“We’re very focused on automation, data science and bioprocess, and showing that the cost of making cultivated meat is continuing to decrease. We’ve got a high throughput platform that optimizes media, and we’ve validated different types of bioreactors, one of which was 200 liters, which I think is the biggest bioreactor that has been made specifically for cultivated meat.”
'There are a lot of ways to create a 3D structure'
While the nascency of the industry has meant most cell-based meat companies are vertically integrated, more third parties are now creating platforms to help cell-based meat startups, he says:
“We’ve seen a lot of players step in, so 3M has a whole team dedicated to optimizing media for cultivated meat, while Black & Veatch is interested in working with companies on industrial scale manufacturing.”
New Age Meats is looking at pork belly, bacon, and sausages, some of which present greater technical challenges than others, says Spears.

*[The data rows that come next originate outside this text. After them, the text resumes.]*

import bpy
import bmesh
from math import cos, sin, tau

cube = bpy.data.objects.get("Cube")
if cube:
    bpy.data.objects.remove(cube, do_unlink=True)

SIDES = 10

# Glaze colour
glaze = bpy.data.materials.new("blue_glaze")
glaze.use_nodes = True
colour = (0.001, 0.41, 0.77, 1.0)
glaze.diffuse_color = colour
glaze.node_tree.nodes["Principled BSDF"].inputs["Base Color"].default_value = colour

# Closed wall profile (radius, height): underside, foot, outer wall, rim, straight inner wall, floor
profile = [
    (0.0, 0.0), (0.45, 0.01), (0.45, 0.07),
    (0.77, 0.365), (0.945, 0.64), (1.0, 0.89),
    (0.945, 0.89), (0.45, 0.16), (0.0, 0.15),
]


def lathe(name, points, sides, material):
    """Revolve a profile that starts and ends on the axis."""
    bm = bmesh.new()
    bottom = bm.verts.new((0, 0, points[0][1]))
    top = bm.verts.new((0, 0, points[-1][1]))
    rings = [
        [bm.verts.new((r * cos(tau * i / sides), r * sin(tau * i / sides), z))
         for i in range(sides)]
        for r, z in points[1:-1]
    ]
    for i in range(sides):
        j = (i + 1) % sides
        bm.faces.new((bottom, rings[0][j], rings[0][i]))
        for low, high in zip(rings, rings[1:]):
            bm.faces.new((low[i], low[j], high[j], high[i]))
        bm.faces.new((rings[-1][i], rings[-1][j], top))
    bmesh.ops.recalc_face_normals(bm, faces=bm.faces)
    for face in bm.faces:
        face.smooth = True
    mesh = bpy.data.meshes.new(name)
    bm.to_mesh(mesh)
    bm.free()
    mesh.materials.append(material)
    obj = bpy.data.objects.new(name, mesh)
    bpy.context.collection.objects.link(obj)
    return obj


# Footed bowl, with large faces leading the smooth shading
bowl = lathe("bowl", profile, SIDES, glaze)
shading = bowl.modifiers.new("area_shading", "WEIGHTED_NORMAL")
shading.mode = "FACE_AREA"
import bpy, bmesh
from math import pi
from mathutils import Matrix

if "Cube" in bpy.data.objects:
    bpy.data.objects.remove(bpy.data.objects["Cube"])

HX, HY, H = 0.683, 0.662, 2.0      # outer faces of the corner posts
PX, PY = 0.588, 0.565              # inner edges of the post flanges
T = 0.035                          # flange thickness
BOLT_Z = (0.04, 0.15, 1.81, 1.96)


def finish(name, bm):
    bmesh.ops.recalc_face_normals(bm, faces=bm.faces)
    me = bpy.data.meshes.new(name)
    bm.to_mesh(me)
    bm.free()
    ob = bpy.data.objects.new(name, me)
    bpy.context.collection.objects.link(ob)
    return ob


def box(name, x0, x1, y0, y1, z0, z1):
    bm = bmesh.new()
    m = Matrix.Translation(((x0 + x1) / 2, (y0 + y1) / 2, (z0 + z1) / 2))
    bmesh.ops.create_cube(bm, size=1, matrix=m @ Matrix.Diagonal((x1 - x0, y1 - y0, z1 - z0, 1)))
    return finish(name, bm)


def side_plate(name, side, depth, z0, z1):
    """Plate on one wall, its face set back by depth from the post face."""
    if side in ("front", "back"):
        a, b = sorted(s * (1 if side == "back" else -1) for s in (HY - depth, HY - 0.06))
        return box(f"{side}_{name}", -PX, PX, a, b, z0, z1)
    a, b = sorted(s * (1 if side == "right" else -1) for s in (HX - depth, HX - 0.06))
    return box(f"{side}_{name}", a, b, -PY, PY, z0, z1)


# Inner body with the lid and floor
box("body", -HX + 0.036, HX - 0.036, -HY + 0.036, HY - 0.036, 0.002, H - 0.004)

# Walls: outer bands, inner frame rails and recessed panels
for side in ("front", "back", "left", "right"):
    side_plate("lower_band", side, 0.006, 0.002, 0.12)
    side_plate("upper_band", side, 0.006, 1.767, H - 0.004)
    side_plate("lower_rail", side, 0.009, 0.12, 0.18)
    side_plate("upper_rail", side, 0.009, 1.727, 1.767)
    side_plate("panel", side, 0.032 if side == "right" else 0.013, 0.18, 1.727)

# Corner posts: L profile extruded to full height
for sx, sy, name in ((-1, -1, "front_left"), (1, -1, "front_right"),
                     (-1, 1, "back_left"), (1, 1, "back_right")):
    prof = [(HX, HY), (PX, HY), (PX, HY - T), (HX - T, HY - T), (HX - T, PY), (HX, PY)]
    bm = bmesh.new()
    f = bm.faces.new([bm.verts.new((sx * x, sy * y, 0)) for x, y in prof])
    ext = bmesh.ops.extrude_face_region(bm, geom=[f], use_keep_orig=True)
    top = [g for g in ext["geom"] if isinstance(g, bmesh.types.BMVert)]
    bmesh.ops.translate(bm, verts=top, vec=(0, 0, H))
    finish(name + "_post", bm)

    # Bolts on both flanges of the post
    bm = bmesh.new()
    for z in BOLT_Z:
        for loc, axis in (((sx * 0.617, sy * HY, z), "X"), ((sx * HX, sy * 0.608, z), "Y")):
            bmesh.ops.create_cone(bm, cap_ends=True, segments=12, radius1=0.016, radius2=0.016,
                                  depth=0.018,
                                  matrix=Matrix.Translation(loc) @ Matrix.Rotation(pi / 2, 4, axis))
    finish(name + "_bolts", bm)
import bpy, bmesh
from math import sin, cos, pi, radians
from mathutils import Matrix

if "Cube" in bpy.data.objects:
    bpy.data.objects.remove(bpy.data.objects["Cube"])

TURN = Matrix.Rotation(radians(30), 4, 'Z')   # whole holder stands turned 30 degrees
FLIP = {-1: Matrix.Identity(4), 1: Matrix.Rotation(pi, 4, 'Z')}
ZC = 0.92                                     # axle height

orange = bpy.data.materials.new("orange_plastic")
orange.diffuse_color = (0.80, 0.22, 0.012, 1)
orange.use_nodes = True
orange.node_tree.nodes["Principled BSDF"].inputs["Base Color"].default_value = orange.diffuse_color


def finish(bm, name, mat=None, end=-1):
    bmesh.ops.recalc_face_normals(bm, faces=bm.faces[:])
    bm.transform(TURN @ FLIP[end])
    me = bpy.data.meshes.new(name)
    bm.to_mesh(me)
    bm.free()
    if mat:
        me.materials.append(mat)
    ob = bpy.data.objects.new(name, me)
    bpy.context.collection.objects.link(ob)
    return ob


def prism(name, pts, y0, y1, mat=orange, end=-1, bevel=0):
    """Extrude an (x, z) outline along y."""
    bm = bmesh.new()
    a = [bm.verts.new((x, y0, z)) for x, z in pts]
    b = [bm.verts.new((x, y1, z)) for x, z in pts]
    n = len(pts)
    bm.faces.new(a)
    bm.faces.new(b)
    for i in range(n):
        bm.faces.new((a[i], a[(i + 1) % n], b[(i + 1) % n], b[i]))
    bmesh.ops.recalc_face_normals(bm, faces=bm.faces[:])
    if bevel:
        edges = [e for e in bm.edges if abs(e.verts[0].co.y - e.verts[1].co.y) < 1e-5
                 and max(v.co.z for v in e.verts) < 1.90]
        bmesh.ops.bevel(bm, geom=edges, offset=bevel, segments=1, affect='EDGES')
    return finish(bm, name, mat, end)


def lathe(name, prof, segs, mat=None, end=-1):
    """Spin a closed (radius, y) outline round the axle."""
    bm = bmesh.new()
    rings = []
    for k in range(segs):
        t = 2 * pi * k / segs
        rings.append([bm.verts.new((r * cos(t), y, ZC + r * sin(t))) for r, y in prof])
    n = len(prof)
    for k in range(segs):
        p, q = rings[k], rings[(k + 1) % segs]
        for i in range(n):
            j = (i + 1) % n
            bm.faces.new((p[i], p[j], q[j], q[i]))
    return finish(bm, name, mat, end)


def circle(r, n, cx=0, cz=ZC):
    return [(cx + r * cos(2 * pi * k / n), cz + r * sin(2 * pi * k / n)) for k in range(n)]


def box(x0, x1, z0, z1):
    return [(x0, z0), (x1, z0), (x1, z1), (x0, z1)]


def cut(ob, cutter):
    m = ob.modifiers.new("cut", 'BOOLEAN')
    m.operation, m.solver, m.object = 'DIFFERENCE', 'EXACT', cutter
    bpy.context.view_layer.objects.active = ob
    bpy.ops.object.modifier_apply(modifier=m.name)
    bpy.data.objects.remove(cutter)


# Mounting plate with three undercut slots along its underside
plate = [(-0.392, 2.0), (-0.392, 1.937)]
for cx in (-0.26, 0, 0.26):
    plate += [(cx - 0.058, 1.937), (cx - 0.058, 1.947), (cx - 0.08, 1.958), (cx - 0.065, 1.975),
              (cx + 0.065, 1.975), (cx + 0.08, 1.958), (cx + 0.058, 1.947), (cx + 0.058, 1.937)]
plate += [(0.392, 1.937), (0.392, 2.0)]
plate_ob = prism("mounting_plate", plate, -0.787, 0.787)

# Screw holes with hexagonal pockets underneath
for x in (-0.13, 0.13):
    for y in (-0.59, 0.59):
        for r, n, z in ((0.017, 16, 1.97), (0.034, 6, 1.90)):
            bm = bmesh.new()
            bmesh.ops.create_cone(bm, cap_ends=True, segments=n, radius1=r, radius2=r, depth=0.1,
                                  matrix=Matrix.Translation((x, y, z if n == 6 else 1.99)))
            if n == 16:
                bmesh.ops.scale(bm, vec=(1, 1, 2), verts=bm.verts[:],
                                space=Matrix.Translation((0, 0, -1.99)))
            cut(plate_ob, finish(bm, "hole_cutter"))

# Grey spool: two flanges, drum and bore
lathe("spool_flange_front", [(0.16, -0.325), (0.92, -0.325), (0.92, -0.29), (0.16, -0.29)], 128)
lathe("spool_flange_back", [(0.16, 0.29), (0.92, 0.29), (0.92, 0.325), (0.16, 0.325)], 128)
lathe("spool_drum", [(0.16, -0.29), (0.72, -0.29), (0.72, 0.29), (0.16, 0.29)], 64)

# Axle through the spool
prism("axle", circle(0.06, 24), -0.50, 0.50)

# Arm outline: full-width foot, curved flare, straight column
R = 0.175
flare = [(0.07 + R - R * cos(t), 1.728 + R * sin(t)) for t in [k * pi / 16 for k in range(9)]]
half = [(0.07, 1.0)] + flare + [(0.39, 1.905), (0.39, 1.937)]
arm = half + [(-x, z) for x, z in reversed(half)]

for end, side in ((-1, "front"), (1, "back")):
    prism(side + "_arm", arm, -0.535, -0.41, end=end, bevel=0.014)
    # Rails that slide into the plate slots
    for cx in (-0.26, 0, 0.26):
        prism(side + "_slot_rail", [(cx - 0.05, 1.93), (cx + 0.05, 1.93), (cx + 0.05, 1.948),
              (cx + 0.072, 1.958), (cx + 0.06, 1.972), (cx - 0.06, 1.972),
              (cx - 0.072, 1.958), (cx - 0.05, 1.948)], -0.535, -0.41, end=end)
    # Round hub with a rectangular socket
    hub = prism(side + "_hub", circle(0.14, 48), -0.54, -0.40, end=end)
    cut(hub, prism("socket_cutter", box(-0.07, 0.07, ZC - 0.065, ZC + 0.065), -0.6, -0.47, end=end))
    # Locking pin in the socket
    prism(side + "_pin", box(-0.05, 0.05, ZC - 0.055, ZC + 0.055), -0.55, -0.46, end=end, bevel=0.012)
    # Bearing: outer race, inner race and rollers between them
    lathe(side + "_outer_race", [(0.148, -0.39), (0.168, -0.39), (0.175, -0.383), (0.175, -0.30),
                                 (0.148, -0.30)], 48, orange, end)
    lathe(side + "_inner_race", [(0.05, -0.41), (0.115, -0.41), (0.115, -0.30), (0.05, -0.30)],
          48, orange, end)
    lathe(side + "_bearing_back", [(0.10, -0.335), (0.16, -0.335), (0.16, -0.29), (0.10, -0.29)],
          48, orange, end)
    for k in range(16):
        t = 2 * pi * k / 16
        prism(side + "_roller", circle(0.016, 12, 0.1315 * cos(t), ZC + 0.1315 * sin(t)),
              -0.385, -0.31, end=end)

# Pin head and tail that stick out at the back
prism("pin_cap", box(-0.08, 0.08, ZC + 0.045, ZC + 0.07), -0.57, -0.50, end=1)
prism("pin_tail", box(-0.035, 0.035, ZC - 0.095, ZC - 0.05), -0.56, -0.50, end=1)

In all cases, he says, “[animal] fat is crucial, it’s where the flavor is, the mouthfeel, the smell. Just growing muscle and then adding a plant-based fat gives you a very different experience. Right now the most, straightforward solution if you’re making a simple product like a sausage is to grow muscle and fat cells separately, and then combine them at the end, but there are pros and cons to each method.”
Asked about more structured products such as pork belly, he said: “There are a lot of ways to create a 3D structure; people think you have to make this edible scaffolding or matrix, flow the cells in, they adhere to it and they grow and mature on that, but there are other methods of doing this.”
‘Some of the patents in this space are absolutely worthless’
There are some processes New Age Meats could patent, but at this point, given the expense, it’s not top of the priority list, says Spears, who has adopted the term ‘cultivated’ meat.
“Patents give an easy signal to investors, but some of the patents in this space are absolutely worthless.”